By Dennis Fujimoto The Garden Island / Sunday, November 3, 2019

Eleanor Padasdao and Laura Cristobal Andersland of Salty Wahine Gourmet Sea Salts celebrate their honor of being named Outstanding Employee of the Year, and Outstanding Employer of the Year, respectively, by the state Department of Human Services Vocational Rehabilitation Division Friday at the Salty Wahine factory/warehouse in Hanapepe, where Padasdao maintains her work station with Maile the shop dog.

HANAPEPE — Good news beyond the outstanding vocational habilitation employee and outstanding vocational rehabilitation employer of the year celebration, Friday at the factory/warehouse of Salty Wahine Gourmet Sea Salts in Hanapepe.
State Rep. Dee Morikawa, presenting an award on behalf of the state Legislature, said with the passage of the Income Disregard legislation during the last session, it offers more opportunities for everyone — employees and employers, alike.
“I believe this is a good fit for everyone,” said Laurel Brier, a rehabilitation counselor with the Vocational Rehabilitation & Services for the Blind. “Ely has artistic qualities, and this job at the Salty Wahine makes use of that quality as well as her other abilities.”

Padasdao passed her on-the-job training, and in August, was hired to the staff.
“A bonus in Padasdao’s favor was one of the Salty Wahine staff had some American Sign Language knowledge,” Brier said. “The staff found her work quality to be excellent, and an example for others. She is meticulous about her packing and wrapping. She drives herself to work and is always on time. Her communication with her employer is via text or relay service or uses the ‘boogie board’ to write notes while she is at work. Other workers will carry the products and supplies to her work station so she is able to work at a very competitive pace, and is able to use her artistic eye in her work. Ely has never enjoyed a job more, and has expressed appreciation for her present situation.”
But it was not always like that.
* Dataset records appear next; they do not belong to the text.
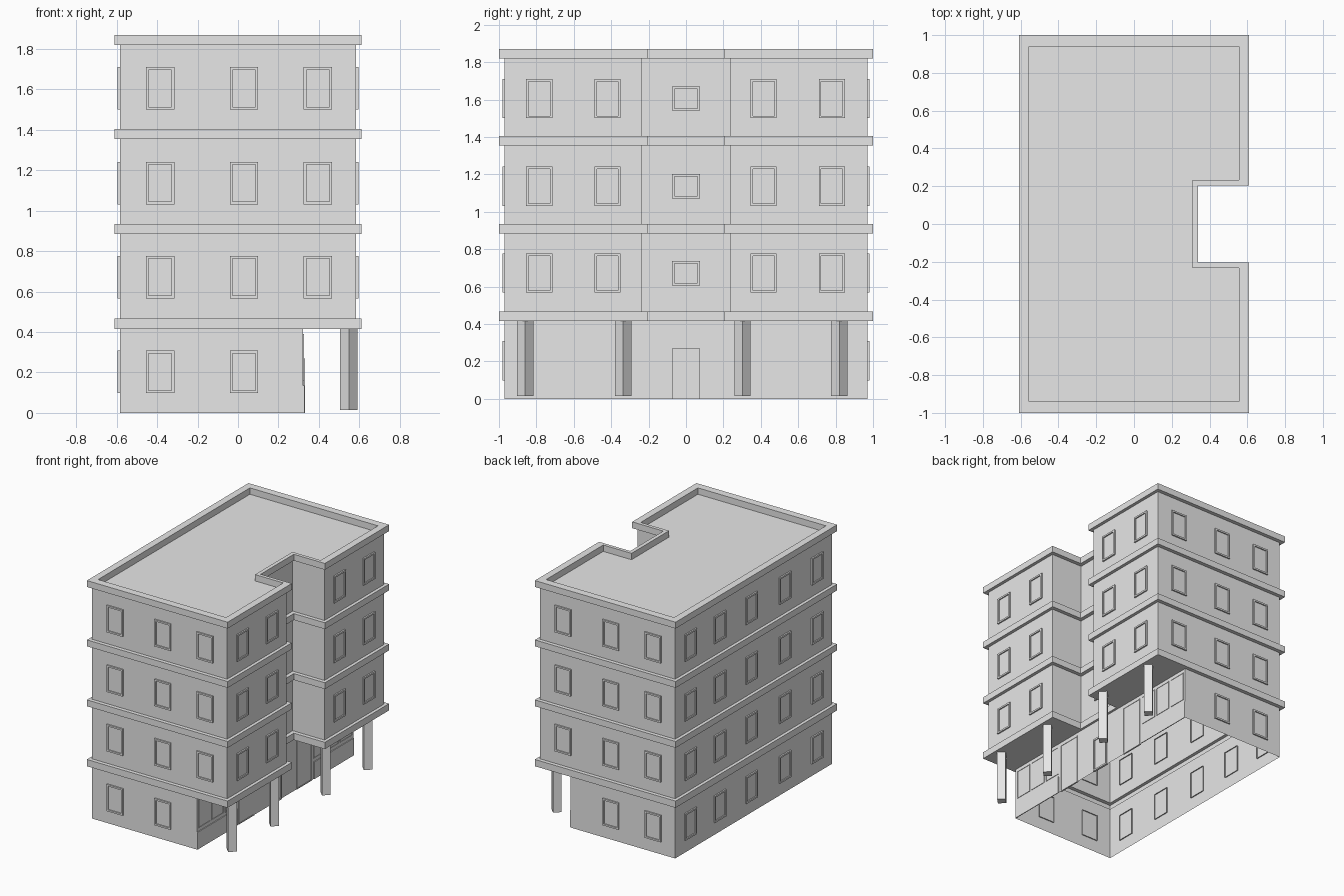
import bpy
import bmesh
from math import radians
from mathutils import Matrix

if "Cube" in bpy.data.objects:
    bpy.data.objects.remove(bpy.data.objects["Cube"], do_unlink=True)

grey = bpy.data.materials.new("plain_grey")
grey.use_nodes = True
grey.diffuse_color = (0.8, 0.8, 0.8, 1)
grey.node_tree.nodes["Principled BSDF"].inputs["Base Color"].default_value = (0.8, 0.8, 0.8, 1)


def loft(name, rings, matrix=Matrix(), cap_start=False):
    """Join equal-length rings of points with faces and cap the last one."""
    bm = bmesh.new()
    loops = [[bm.verts.new(p) for p in ring] for ring in rings]
    for a, b in zip(loops, loops[1:]):
        for i in range(len(a)):
            j = (i + 1) % len(a)
            bm.faces.new((a[i], a[j], b[j], b[i]))
    bm.faces.new(loops[-1])
    if cap_start:
        bm.faces.new(loops[0][::-1])
    bmesh.ops.remove_doubles(bm, verts=bm.verts, dist=0.0005)
    mesh = bpy.data.meshes.new(name)
    bm.to_mesh(mesh)
    bm.free()
    mesh.materials.append(grey)
    obj = bpy.data.objects.new(name, mesh)
    obj.matrix_world = matrix
    bpy.context.collection.objects.link(obj)
    return obj


def on_wall(angle, distance, u, z):
    """Frame whose -y axis points out of a wall, u measured along the wall."""
    return Matrix.Rotation(radians(angle), 4, 'Z') @ Matrix.Translation((u, -distance, z))


def rect(w, h, out):
    return [(-w, -out, -h), (w, -out, -h), (w, -out, h), (-w, -out, h)]


def framed(name, matrix, width, height, border=0.013, out=0.011, pane=0.002):
    w, h = width / 2, height / 2
    inner = (w - border, h - border)
    loft(name, [rect(w, h, -0.008), rect(w, h, out),
                rect(*inner, out), rect(*inner, pane)], matrix)


def plate(name, matrix, width, height, out):
    loft(name, [rect(width / 2, height / 2, 0), rect(width / 2, height / 2, out)], matrix)


def outline(z, left, right, y, notch_x, notch_y):
    return [(-left, -y, z), (right, -y, z), (right, -notch_y, z), (notch_x, -notch_y, z),
            (notch_x, notch_y, z), (right, notch_y, z), (right, y, z), (-left, y, z)]


# Building shell: narrow open ground floor, notched storeys, bands and parapet
SHOP_X = 0.322
WALL = (0.585, 0.585, 0.97, 0.31, 0.235)
BAND = (0.61, 0.61, 1.0, 0.34, 0.205)
ROOF = (0.555, 0.555, 0.94, 0.31, 0.232)
GROUND = (0.585, SHOP_X, 0.97, SHOP_X, 0.235)
bands = [(0.415, 0.468), (0.885, 0.935), (1.355, 1.405), (1.82, 1.87)]
rings = [outline(0, *GROUND)]
below = GROUND
for low, high in bands:
    rings += [outline(low, *below), outline(low, *BAND), outline(high, *BAND)]
    above = ROOF if high == bands[-1][1] else WALL
    rings.append(outline(high, *above))
    below = WALL
rings.append(outline(1.82, *ROOF))
loft("building_shell", rings)

# Windows on every storey
end_us = (-0.385, 0.03, 0.395)
left_us = (-0.785, -0.42, -0.03, 0.385, 0.785)
right_us = (-0.785, -0.42, 0.415, 0.78)
for storey, z in enumerate((0.203, 0.672, 1.137, 1.605)):
    for u in end_us:
        if storey or u < 0.3:
            framed("front_window", on_wall(0, 0.97, u, z), 0.14, 0.21)
        if storey or u > -0.3:
            framed("back_window", on_wall(180, 0.97, u, z), 0.14, 0.21)
    for u in left_us:
        framed("left_window", on_wall(-90, 0.585, u, z), 0.14, 0.21)
    if storey:
        for u in right_us:
            framed("right_window", on_wall(90, 0.585, u, z), 0.14, 0.21)
        framed("notch_window", on_wall(90, 0.31, 0, z), 0.15, 0.13)

# Shopfront: central door, and mirrored panes, side doors and low panels
framed("entrance_door", on_wall(90, SHOP_X, 0, 0.135), 0.15, 0.27, out=0.009)
for side in (-1, 1):
    for u in (0.55, 0.713, 0.877):
        framed("shop_pane", on_wall(90, SHOP_X, side * u, 0.275), 0.145, 0.23, 0.006, 0.004, 0.001)
    framed("shop_door", on_wall(90, SHOP_X, side * 0.358, 0.195), 0.19, 0.39, 0.008, 0.004, 0.001)
    plate("low_panel", on_wall(90, SHOP_X, side * 0.722, 0.0675), 0.49, 0.135, 0.006)

# Diagonal square pillars under the overhang
R = 0.044
for y in (-0.86, -0.336, 0.302, 0.82):
    loft("pillar", [[(R, 0, z), (0, R, z), (-R, 0, z), (0, -R, z)] for z in (0.015, 0.415)],
         Matrix.Translation((0.548, y, 0)), cap_start=True)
“She was born with stumps for legs,” Brier said. “But she has persistence and a determination for independence in life. Through the use of prosthesis after reaching legal age, she learned to drive, and worked at a preschool with children for a number of years after completing her schooling.”
An immigrant from the Philippines, Padasdao was a student in the self-contained classroom for the deaf, and another handicap in addition to her stumps was the inability to read lips, and a hearing aid was not useful.
Following her work at the preschool, Padasdao, with the help of the PASS plan that was written by VR, was able to get a car with her earnings.
This started a period of non-contact between Padasdao and VR until she re-appeared seeking work. She was no longer qualified to work as a preschool teacher’s aide due to recent mandates that aides now require AA degrees and certification in early childhood education, and Ely decided she would try something new — a nail technician.
However, despite the aid offered by VR, it was apparent she would not be able to pass the State Board requirements, and Ely went off to find work at an upholstery company where there was a lot of cleaning involved that required standing and lifting.
With the help of VR, the employer adjusted her job to that of seamstress and production work, Ely getting enthusiastic about receiving sewing lessons and equipment that was modified for her prosthesis. They made other accommodations because of her good attitude and work ethic.
But storm clouds brewed and interpersonal conflicts at home and work resulted in her quitting the job, leading to homelessness.
VR continued to help with counseling and guidance, and help completing applications for housing assistance.
She was approved for HUD and currently has a stable living situation with County Housing, a job she enjoys with Salty Wahine, and a step towards independent living.

If you would like to start and learn some basic American Sign Language, click here, for more information on how to do so.